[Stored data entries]

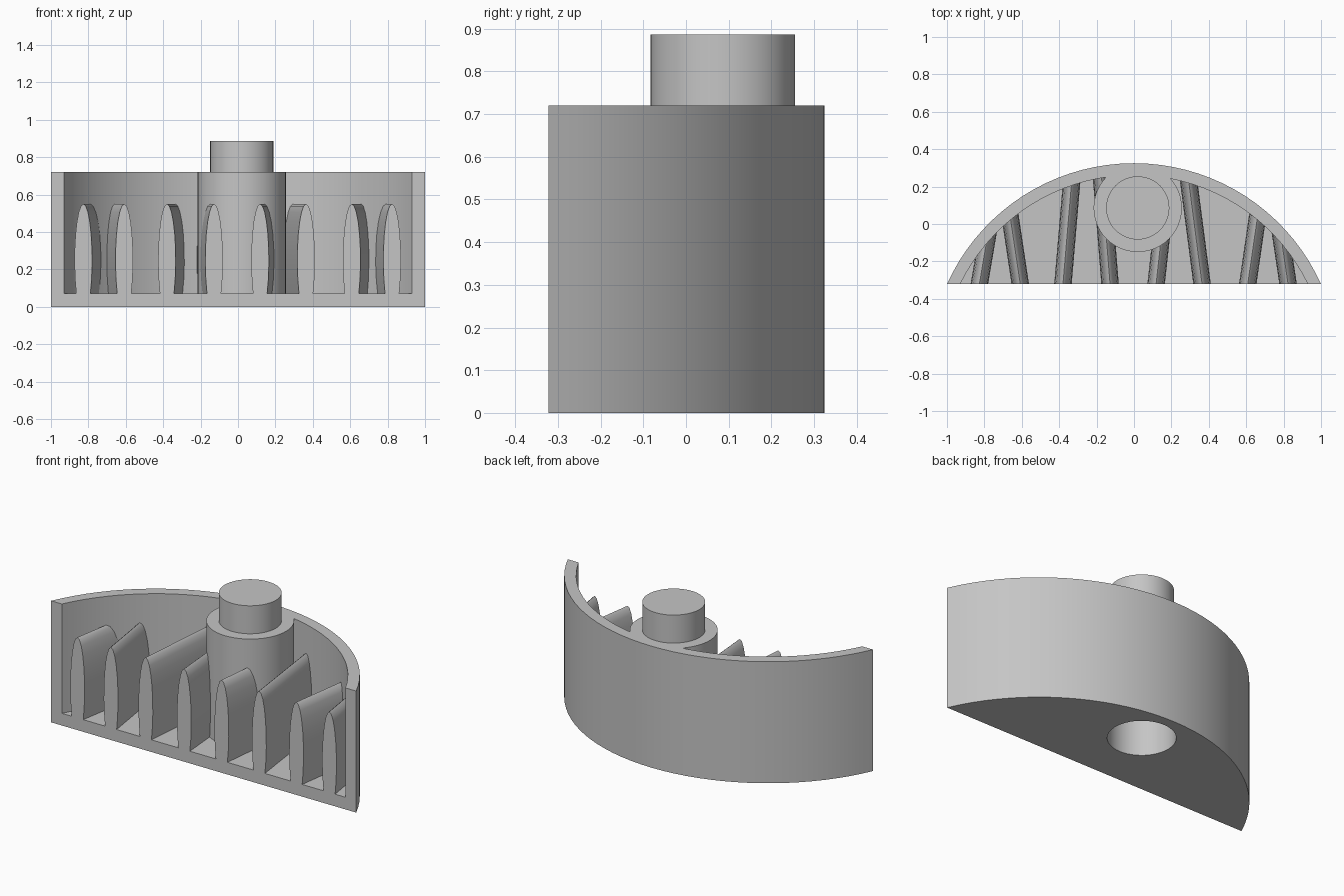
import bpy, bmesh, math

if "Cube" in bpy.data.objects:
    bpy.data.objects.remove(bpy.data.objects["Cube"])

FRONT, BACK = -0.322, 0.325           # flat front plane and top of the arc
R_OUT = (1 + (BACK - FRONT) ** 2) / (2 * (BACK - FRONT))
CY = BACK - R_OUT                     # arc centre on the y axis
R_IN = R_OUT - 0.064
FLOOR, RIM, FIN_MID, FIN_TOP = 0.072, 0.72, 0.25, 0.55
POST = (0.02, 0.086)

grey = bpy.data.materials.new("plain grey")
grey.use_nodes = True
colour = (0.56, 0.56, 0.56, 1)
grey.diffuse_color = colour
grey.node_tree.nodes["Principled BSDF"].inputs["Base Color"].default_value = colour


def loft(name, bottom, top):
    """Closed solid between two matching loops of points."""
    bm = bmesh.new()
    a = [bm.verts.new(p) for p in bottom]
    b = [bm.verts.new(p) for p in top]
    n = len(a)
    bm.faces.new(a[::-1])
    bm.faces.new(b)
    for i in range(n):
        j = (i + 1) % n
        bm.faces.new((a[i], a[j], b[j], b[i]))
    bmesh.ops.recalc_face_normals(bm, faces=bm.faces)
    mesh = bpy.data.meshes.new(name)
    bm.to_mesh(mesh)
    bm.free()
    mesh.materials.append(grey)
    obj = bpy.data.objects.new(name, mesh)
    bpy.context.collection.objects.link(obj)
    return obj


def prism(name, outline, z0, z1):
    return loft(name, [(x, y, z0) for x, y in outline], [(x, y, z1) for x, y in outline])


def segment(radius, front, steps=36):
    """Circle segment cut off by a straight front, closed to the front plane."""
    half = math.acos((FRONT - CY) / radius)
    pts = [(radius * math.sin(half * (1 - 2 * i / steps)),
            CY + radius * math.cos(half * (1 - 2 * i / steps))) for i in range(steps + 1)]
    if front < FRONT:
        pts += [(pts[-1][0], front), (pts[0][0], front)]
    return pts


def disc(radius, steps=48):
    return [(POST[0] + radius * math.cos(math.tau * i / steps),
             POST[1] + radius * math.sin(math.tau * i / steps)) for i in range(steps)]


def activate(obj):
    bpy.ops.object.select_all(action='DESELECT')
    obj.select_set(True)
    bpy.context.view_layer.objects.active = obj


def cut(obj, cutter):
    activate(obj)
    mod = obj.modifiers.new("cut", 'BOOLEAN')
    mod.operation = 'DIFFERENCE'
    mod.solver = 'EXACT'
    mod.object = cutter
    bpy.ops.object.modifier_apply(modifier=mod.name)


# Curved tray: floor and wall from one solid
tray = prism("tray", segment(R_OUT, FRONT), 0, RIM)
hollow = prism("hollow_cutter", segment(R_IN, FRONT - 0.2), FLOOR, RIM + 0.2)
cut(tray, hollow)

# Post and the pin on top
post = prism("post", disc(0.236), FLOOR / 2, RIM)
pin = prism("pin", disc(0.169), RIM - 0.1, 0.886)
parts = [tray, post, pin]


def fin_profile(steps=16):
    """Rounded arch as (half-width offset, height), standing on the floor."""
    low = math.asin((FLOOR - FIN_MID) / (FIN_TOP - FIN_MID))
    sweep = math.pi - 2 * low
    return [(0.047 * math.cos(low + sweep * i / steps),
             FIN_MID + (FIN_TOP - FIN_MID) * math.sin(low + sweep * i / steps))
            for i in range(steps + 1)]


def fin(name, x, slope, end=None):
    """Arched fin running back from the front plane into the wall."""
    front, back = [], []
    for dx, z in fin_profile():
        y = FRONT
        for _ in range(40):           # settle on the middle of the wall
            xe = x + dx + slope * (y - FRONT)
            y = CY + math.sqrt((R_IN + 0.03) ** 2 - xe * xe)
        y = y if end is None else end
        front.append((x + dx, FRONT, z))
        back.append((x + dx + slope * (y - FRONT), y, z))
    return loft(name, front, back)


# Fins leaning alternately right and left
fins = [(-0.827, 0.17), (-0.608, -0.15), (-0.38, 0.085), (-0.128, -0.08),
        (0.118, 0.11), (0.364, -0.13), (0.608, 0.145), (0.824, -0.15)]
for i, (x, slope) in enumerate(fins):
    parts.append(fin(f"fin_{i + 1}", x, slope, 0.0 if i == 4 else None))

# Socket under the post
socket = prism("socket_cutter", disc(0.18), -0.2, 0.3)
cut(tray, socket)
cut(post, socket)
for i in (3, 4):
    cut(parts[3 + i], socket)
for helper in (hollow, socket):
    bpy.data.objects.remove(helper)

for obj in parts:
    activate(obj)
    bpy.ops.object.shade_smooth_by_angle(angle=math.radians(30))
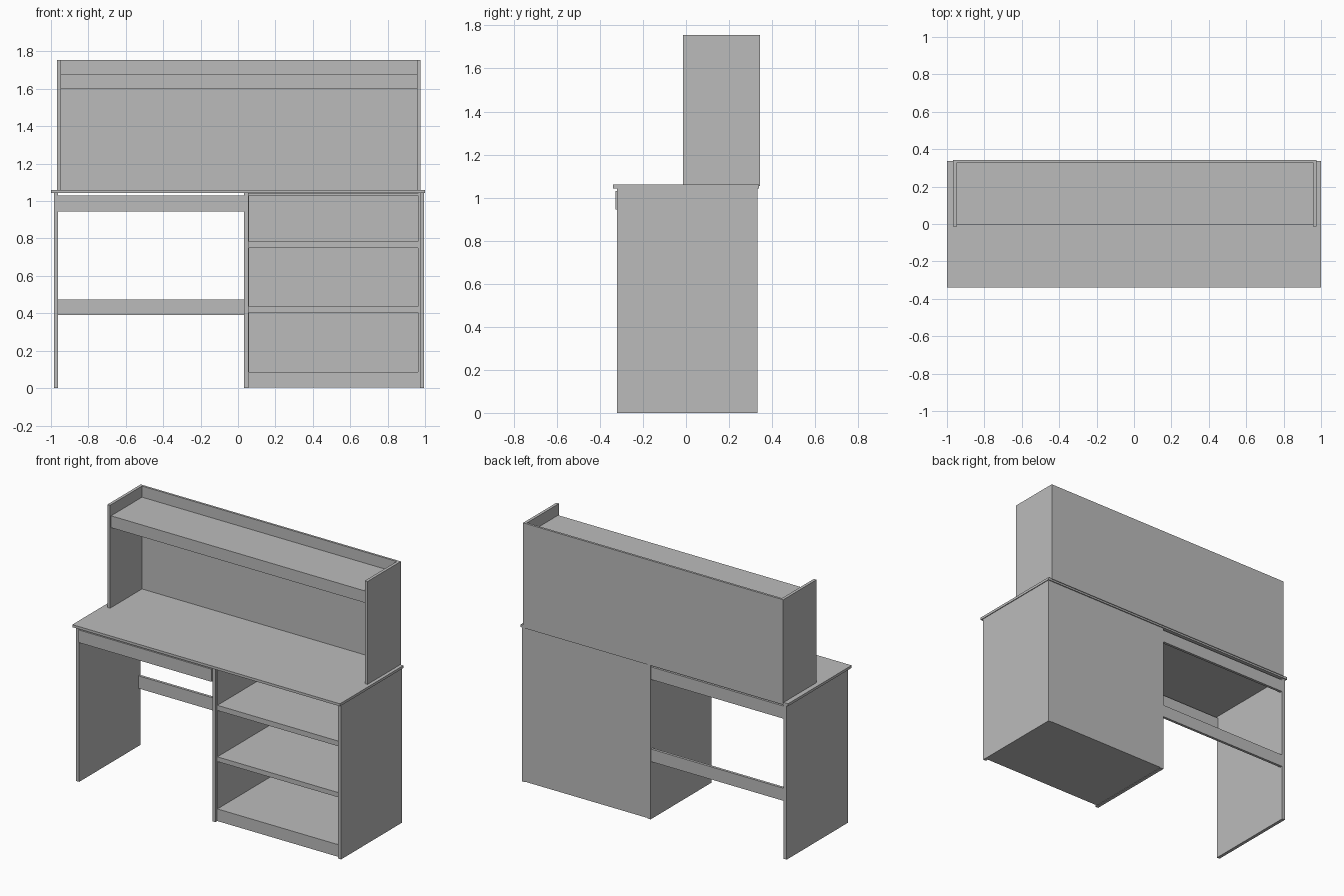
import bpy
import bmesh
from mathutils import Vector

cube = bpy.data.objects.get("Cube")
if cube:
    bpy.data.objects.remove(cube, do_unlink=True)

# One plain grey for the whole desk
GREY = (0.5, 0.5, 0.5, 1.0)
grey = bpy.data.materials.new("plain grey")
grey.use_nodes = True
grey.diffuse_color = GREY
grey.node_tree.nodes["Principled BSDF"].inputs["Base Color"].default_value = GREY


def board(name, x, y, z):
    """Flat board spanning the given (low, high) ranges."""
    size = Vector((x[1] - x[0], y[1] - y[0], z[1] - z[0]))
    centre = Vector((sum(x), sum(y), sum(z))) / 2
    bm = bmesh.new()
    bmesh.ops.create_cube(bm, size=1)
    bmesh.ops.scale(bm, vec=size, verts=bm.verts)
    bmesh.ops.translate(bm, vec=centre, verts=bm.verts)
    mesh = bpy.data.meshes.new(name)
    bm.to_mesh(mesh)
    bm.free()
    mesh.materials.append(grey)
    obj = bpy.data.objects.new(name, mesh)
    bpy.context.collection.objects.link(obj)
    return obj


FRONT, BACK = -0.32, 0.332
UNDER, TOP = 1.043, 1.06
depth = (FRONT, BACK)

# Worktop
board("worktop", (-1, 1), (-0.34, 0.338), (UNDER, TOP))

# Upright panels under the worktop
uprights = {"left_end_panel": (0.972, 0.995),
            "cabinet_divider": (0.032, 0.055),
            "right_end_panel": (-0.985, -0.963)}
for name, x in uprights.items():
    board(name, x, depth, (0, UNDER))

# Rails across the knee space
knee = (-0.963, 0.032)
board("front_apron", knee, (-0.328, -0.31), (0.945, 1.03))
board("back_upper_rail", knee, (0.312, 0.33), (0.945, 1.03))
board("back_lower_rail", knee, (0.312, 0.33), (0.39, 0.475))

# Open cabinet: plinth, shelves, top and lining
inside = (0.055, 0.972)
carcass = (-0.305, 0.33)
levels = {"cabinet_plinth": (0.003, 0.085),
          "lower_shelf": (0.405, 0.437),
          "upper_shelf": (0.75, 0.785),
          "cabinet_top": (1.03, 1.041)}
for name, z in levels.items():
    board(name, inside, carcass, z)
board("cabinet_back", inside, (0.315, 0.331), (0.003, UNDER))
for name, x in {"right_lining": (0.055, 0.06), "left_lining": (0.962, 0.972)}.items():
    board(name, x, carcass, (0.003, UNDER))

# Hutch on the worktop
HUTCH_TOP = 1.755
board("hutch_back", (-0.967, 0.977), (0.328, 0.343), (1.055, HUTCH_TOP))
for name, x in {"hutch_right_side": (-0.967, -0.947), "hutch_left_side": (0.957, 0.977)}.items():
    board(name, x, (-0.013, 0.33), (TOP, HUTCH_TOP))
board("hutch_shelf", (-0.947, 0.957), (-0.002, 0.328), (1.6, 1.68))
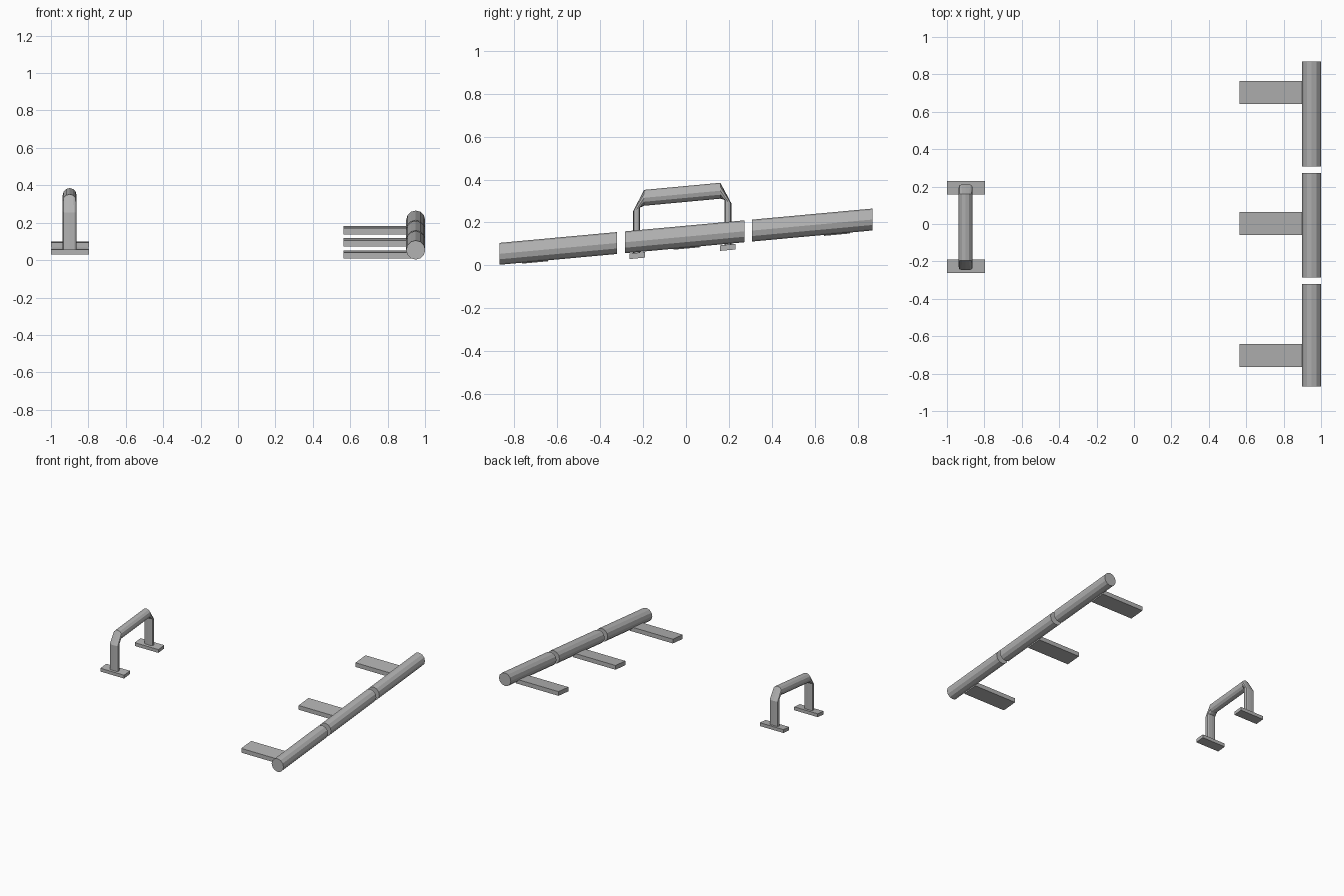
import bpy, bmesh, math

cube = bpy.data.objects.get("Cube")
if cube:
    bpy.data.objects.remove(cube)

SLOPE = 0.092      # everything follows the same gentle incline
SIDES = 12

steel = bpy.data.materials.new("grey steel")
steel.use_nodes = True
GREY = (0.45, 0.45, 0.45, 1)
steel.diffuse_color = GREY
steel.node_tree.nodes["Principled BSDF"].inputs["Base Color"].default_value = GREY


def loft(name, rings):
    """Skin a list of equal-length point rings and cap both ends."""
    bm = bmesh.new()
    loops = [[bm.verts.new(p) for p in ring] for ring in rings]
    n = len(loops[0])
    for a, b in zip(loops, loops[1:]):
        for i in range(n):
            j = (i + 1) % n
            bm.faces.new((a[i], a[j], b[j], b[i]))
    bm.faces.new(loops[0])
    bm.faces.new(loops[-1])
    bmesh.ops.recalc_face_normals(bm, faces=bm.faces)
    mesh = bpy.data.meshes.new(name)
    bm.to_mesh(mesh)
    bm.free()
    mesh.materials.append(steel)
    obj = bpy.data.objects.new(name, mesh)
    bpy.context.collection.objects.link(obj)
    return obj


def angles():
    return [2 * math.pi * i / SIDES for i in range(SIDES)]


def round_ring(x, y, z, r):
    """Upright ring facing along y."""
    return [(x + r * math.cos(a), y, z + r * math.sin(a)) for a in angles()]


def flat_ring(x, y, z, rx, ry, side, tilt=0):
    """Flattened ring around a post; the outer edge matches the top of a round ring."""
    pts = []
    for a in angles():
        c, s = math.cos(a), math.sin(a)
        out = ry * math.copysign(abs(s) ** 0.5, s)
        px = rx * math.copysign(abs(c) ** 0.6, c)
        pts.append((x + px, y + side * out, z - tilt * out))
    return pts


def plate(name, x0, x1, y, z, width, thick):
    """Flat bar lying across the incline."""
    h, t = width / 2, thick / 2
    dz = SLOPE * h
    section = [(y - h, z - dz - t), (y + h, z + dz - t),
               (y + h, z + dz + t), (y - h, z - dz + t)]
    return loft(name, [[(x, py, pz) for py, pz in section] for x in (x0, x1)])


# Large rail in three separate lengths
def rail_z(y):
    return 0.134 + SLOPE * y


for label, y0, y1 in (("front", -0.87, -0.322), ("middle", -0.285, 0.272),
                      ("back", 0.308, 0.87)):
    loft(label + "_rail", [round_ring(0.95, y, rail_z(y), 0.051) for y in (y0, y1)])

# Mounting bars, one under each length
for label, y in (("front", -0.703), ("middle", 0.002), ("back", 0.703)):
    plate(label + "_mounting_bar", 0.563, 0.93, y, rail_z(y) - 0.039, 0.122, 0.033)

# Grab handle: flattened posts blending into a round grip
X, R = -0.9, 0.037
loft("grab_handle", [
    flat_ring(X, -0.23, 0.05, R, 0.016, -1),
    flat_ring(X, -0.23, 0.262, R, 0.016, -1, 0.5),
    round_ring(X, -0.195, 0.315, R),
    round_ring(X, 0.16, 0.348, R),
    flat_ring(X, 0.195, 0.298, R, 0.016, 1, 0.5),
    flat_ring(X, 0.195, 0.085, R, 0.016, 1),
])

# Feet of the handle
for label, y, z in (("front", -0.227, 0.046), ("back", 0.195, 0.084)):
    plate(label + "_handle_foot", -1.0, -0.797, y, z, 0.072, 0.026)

- _Task to complete_:
From the data above, return every line from the line that has "front, back = [], []" up to and including the line that has "back.append((x + dx", exactly.

- _Solution to this problem_:
    front, back = [], []
    for dx, z in fin_profile():
        y = FRONT
        for _ in range(40):           # settle on the middle of the wall
            xe = x + dx + slope * (y - FRONT)
            y = CY + math.sqrt((R_IN + 0.03) ** 2 - xe * xe)
        y = y if end is None else end
        front.append((x + dx, FRONT, z))
        back.append((x + dx + slope * (y - FRONT), y, z))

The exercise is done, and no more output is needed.